Volunteerism a Win-Win in a Downturn

I attended the Volunteer Fairfax Service Awards last week, and it was clear there are many amazing people still out there volunteering their time, and worthy of significant recognition.  But trends show that volunteerism is down across the country.  Perhaps as we all work harder to try to sustain our jobs and support our families, we feel we have no room left for volunteerism.  

With a lot of organizations and individuals needing more support than ever right now, consider thinking of volunteerism as an opportunity.  Here are a few ways to do just that: 

Free Training - if you're an employer and cutting costs across your company, employee volunteerism can serve as an excellent supplement or substitute for expensive training sessions.  A good fitting volunteerism placement for your staff can give them new skills or help them refine their existing ones by exercising them in a different environment.  You can even work it into your training programs or performance metrics to encourage it more.  If you yourself are looking to grow your skills, volunteerism is a great place to do that, from food banks to nonprofit boards, each offers an opportunity to bring your skills to bear and to acquire new ones.

Great Free PR - Not only is volunteerism a great chance to build skills for your workforce, it can also be fantastic public relations for your organization.  Many consumers and clients hope to do work with organizations with value systems that connect with their own, and in a down economy, volunteerism is a great story.  You may inspire other companies or individuals to follow your lead, as well.
Job Hunting - if you're one of the many individuals that has lost your job in this tough economy, consider adding volunteerism to your repetoire while you search for you next opportunity.  Pair your volunteer efforts with your passions, and you'll find opportunities to demonstrate your skills to the organization, as well as to other volunteers and sponsors. Nonprofit organizations are often looking for people with business skills to support them, and could be a place where you can shine, network and land leads for your next job!  Volunteerism is also a great way to fill a gap in your resume with meaningful contributions.

Think about how you can integrate volunteerism into your plans or your business!

Boost Morale To Do More With Less

In this crazy economy, the need to downsize, streamline and find efficiencies left and right is leaving companies tired and remaining employees worried.  This has quite an effect on productivity and creativity. Whether your organization has undergone layoffs or not, tension and concerns about the economy and how it will personally affect your employees is front and center in their minds.  This distraction is keeping your business from being productive at a point where you need your staff to do more, not less. So, how to overcome it?  Here are a few concepts that may boost morale and work for your organization:

1.  Look to add free benefits - find ways to add flexibility for your employees, in their work schedule, in how they can dress, in what they can bring to the office.  Creating a flexible work environment reassures that your actions to streamline the business aren't tied to not caring about your staff.  

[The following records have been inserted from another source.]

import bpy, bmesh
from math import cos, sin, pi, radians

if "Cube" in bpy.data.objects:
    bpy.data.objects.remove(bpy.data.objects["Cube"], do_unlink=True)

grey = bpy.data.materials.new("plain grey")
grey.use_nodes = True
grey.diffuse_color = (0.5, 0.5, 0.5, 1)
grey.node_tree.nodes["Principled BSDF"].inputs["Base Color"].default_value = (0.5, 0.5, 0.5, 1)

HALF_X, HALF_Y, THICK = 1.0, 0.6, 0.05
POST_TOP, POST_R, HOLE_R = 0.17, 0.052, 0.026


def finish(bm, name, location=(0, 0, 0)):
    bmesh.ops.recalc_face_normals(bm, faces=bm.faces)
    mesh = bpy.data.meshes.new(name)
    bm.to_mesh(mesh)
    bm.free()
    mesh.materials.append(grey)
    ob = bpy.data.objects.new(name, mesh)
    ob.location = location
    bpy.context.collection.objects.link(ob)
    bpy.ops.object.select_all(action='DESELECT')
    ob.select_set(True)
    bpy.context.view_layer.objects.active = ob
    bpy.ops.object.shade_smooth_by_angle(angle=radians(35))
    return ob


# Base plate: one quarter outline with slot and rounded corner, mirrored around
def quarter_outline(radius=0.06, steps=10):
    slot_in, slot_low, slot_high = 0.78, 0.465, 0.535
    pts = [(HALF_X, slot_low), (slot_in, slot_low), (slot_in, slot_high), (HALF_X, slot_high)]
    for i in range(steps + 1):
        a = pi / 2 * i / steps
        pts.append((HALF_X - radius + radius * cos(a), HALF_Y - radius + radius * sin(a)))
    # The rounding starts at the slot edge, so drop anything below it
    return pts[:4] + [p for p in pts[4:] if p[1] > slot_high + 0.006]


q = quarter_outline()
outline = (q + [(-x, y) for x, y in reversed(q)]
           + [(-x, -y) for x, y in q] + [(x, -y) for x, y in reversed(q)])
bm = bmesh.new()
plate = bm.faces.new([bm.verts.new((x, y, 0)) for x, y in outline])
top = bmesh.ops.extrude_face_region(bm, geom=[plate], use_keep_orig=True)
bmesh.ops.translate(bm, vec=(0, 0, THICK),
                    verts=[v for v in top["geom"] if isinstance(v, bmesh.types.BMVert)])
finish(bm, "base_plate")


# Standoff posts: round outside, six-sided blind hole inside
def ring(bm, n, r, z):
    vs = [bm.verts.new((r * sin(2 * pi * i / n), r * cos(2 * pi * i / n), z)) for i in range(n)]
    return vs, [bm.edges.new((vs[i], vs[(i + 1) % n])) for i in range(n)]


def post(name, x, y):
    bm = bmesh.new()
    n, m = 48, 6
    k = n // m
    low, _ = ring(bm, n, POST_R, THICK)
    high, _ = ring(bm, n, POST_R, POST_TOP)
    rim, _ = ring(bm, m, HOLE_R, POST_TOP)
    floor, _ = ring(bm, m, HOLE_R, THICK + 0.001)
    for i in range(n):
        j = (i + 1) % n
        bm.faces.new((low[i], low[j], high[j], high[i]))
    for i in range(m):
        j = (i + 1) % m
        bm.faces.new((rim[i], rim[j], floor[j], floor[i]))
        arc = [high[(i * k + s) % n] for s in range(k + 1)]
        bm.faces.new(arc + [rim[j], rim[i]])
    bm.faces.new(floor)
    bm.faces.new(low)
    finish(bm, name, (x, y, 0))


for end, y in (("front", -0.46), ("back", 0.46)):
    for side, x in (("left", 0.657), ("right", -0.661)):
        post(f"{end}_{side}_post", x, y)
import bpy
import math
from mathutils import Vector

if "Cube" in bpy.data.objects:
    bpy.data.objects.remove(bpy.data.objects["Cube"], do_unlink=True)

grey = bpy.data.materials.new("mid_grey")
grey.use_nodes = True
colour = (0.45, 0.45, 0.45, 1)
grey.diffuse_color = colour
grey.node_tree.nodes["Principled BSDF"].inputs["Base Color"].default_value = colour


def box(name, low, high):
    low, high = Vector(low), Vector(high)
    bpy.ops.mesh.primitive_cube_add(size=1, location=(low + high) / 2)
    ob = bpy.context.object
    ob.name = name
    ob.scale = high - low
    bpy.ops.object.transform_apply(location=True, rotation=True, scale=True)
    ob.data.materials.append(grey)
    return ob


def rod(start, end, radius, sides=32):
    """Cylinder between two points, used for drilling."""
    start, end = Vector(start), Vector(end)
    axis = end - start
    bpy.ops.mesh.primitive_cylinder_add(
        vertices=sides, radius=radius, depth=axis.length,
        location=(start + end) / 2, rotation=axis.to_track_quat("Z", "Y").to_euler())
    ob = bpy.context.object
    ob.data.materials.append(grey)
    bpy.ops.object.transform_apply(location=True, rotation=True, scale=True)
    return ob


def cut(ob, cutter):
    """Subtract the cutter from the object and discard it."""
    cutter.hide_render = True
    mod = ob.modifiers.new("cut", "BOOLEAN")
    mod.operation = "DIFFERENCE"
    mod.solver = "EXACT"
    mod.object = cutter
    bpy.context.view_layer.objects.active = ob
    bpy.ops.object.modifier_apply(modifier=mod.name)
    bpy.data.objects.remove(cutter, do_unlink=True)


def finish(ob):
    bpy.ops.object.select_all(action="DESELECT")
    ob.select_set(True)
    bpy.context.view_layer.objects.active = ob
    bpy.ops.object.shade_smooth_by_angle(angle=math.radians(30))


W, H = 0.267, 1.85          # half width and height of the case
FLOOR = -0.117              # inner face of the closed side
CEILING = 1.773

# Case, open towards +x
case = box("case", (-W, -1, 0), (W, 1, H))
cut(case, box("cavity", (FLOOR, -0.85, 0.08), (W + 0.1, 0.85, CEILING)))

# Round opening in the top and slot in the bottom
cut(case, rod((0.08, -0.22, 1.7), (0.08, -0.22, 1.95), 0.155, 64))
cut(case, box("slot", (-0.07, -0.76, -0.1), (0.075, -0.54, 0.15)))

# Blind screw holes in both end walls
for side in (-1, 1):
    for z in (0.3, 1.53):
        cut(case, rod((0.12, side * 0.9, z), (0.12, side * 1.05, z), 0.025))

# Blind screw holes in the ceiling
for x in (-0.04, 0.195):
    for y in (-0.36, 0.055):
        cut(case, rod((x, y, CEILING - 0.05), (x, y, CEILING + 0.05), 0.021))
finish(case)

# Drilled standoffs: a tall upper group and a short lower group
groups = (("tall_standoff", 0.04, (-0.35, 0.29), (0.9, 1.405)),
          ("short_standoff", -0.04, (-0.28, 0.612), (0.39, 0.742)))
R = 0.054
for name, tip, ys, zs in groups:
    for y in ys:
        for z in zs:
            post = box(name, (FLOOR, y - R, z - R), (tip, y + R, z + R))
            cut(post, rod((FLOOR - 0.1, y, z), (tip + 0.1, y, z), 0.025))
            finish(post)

2.  Communicate Everything - Be clear and transparent.  The more employees know about what's happening in the organization (good or bad), the more at ease and prepared they can be for what's happening, and the easier it will be to make changes when necessary.  Leadership should be constantly speaking out and sharing results with employees, so they remember their role in your company!

3.  Look for the Silver Linings  - Some companies are choosing to focus on, and communicate where things are going right...see this article for how one company is looking at reduced turnover and lower hiring costs as a result of the recession.  What's going right for your company?

4.  Ask for ideas - Consider starting an idea-sharing program, or if you already have one, run a new campaign through it, looking to your staff (all of them) for new approaches to solving efficiency issues.  You may find those folks you won't want to let go and you'll engage your workforce.  Just be smart about communicating why you're doing this, so as to not create additional concerns about why you're reaching out.

Check Out the Feds Leading the Way...

Three cheers for the Obama administration's open campaign and new approach to transparent, technology savvy outreach and now governance.  With the ease of social networks and the accessibility and low cost of emerging communication tools, businesses would be smart to follow suit, especially given the current economic climate.  This promise of transparency in government is no longer just a promise, but a reality.  We literally get emails direct to our in-boxes from the President now (if you don't, sign up!).  Messaging from the top - a practice we've advised businesses of for quite some time, gets attention and action.  We saw it with Obama's campaign outreach not only through email but through Facebook, LinkedIn, YouTube, Twitter, MySpace, text messaging and a whole host of other channels.  If government can make this kind of hyperleap into the digital age (surely you saw the boss is keeping his super secure blackberry), what are you and your organization waiting for?  Even if it's a baby step, consider increasing your organization's transparency and easing your messaging at the same time.  Creating a limited-audience blog to which your employees can subscribe is one easy way to get started.  Check out Blogger or Wordpress for ideas.